The University of the Sciences this week became the latest academic player to announce it was getting into marijuana research.
The school is pairing with Franklin BioScience, a large grower out of Denver, to create more consistent marijuana products and develop a cannabis education program for pharmacists, physicians, and students planning on entering the health professions.
Big marijuana is banking on Pennsylvania to become a major hub of the burgeoning legal cannabis sector, which last year was valued at $6.7 billion nationwide and is expected to balloon to over $21 billion by 2021, according to estimates by the Arcview Group.
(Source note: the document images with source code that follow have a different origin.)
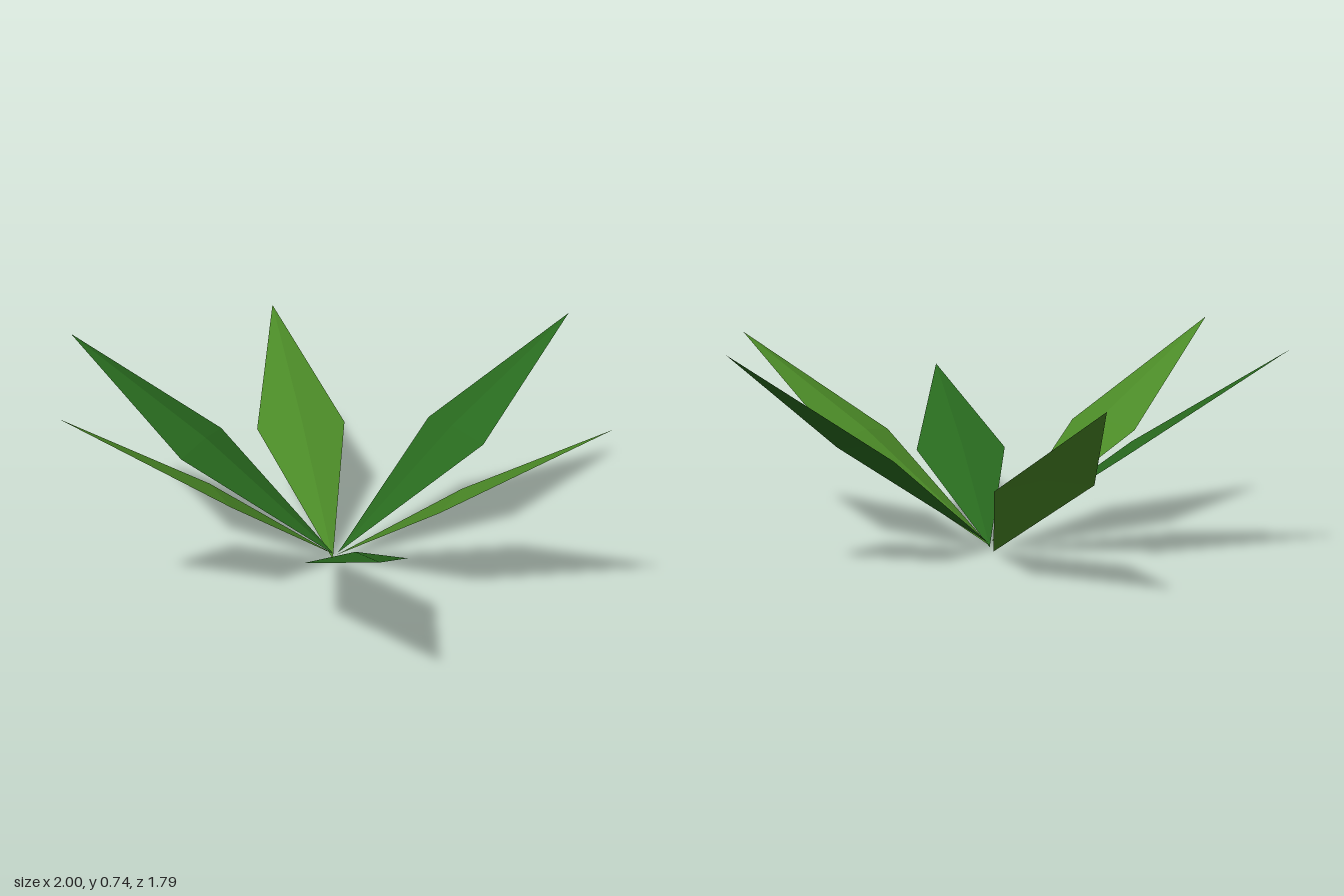
import * as THREE from 'three';

const LIGHT = 0x4b8a27, DARK = 0x28691e;
const HALF_WIDTH = 0.165, RIDGE = 0.028;

// A diamond leaf folded along its midrib: root, two side corners, raised middle, tip.
function leafGeometry(root, tip) {
  const axis = tip.clone().sub(root);
  const side = new THREE.Vector3(0, 1, 0).cross(axis).normalize();
  const up = axis.clone().cross(side).normalize();
  const mid = root.clone().lerp(tip, 0.5);
  const left = mid.clone().addScaledVector(side, HALF_WIDTH);
  const right = mid.clone().addScaledVector(side, -HALF_WIDTH);
  mid.addScaledVector(up, RIDGE);
  const triangles = [root, mid, left, root, right, mid, mid, tip, left, right, tip, mid];
  const geometry = new THREE.BufferGeometry().setFromPoints(triangles);
  geometry.computeVertexNormals();
  return geometry;
}

export function createModel() {
  const group = new THREE.Group();
  group.name = 'leafyPlant';

  // Root and tip of each leaf, going round the plant; the greens alternate.
  const leaves = [
    { name: 'leftLeaf', root: [-0.01, 0.02, -0.05], tip: [1.0, 0.70, 0.07] },
    { name: 'frontLeftLeaf', root: [-0.005, 0.01, -0.035], tip: [0.605, 0.51, 0.895] },
    { name: 'frontRightLeaf', root: [-0.01, 0.03, -0.03], tip: [-0.505, 0.74, 0.85] },
    { name: 'rightLeaf', root: [-0.01, 0.03, -0.03], tip: [-1.0, 0.72, 0.07] },
    { name: 'backRightLeaf', root: [-0.025, 0.0, -0.05], tip: [-0.69, 0.625, -0.84] },
    { name: 'backLeftLeaf', root: [-0.005, 0.03, -0.05], tip: [0.5, 0.74, -0.9] },
  ];
  leaves.forEach(({ name, root, tip }, i) => {
    const material = new THREE.MeshStandardMaterial({
      color: i % 2 ? DARK : LIGHT, flatShading: true, side: THREE.DoubleSide,
    });
    const leaf = new THREE.Mesh(
      leafGeometry(new THREE.Vector3(...root), new THREE.Vector3(...tip)), material);
    leaf.name = name;
    group.add(leaf);
  });
  return group;
}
When the commonwealth legalized medical marijuana last year, it was the first in the United States to include provisions for the academic study of the plant and its derivatives.
The law carves out eight permits for medical schools, which are called Academic Clinical Research Centers (ACRCs). But the interest for those slots among hospitals and universities has outpaced the number of permits. A green rush of companies is courting a wide range of health institutions in hopes of forging partnerships that each could be worth tens of millions of dollars.
These partnerships are also being assembled before the regulations are complete, so some deals could be made moot. The regulations to govern the academic permits are expected to be released in early January.
If the Pennsylvania Department of Health approves the partnerships, each cannabis company can operate a marijuana grow house, a processing facility that will turn plant materials into legal oils, and six dispensaries.
The prospect of the "Godzilla licenses" has irked the smaller 12 grower/processors and dozens of dispensaries that won permits in July after a grueling and highly competitive process. Under the current draft regulations governing ACRCs, there is no requirement for growers to be competitively scored by the state. Rumors have swirled for months about schools accepting millions of dollars from high-bidding cannabis companies in exchange for the use of their names.
Six Pennsylvania medical schools have struck deals to partner with marijuana growers, according to industry insiders. Those include Drexel, Temple, and Thomas Jefferson Universities, the University of Pennsylvania, the University of Pittsburgh Medical Center (UPMC) and Lake Erie College of Osteopathic Medicine (LECOM).
The potential revenues, and opportunities for research, have spurred smaller schools and independent hospitals to jockey for arrangements of their own. Last week, Children's Hospital of Philadelphia said it had joined with an Australian biopharmaceutical company to investigate the effectiveness of marijuana-derived medicines for autistic children.
Philadelphia College of Osteopathic Medicine said Friday it was "negotiating with several companies." A PCOM spokeswoman said she could not provide any additional details due to non-disclosure agreements.
Franklin BioScience, the USciences partner, won permits in July to open three medical marijuana dispensaries in Southeastern Pennsylvania. The first of those is set to open in Bristol in early 2018. Two additional sites are pending state approval. It also operates grow houses in Colorado and Nevada and markets the cannabis brands Lucky Edibles and Altus Labs.
The collaboration will also include "significant" research to create medical marijuana products "with more consistency and reliability," said Helena Yardley, Franklin BioScience's head of scientific research operations. "Pennsylvania, with their educational facilities, is in a powerful position to be one of the R&D capitals of this industry."
The partnership will build on the work of the school's Substance Use Disorders Institute, said Andrew Peterson, a USciences dean. USciences already offers the certification courses for health-care providers who want to recommend medical marijuana to their patients.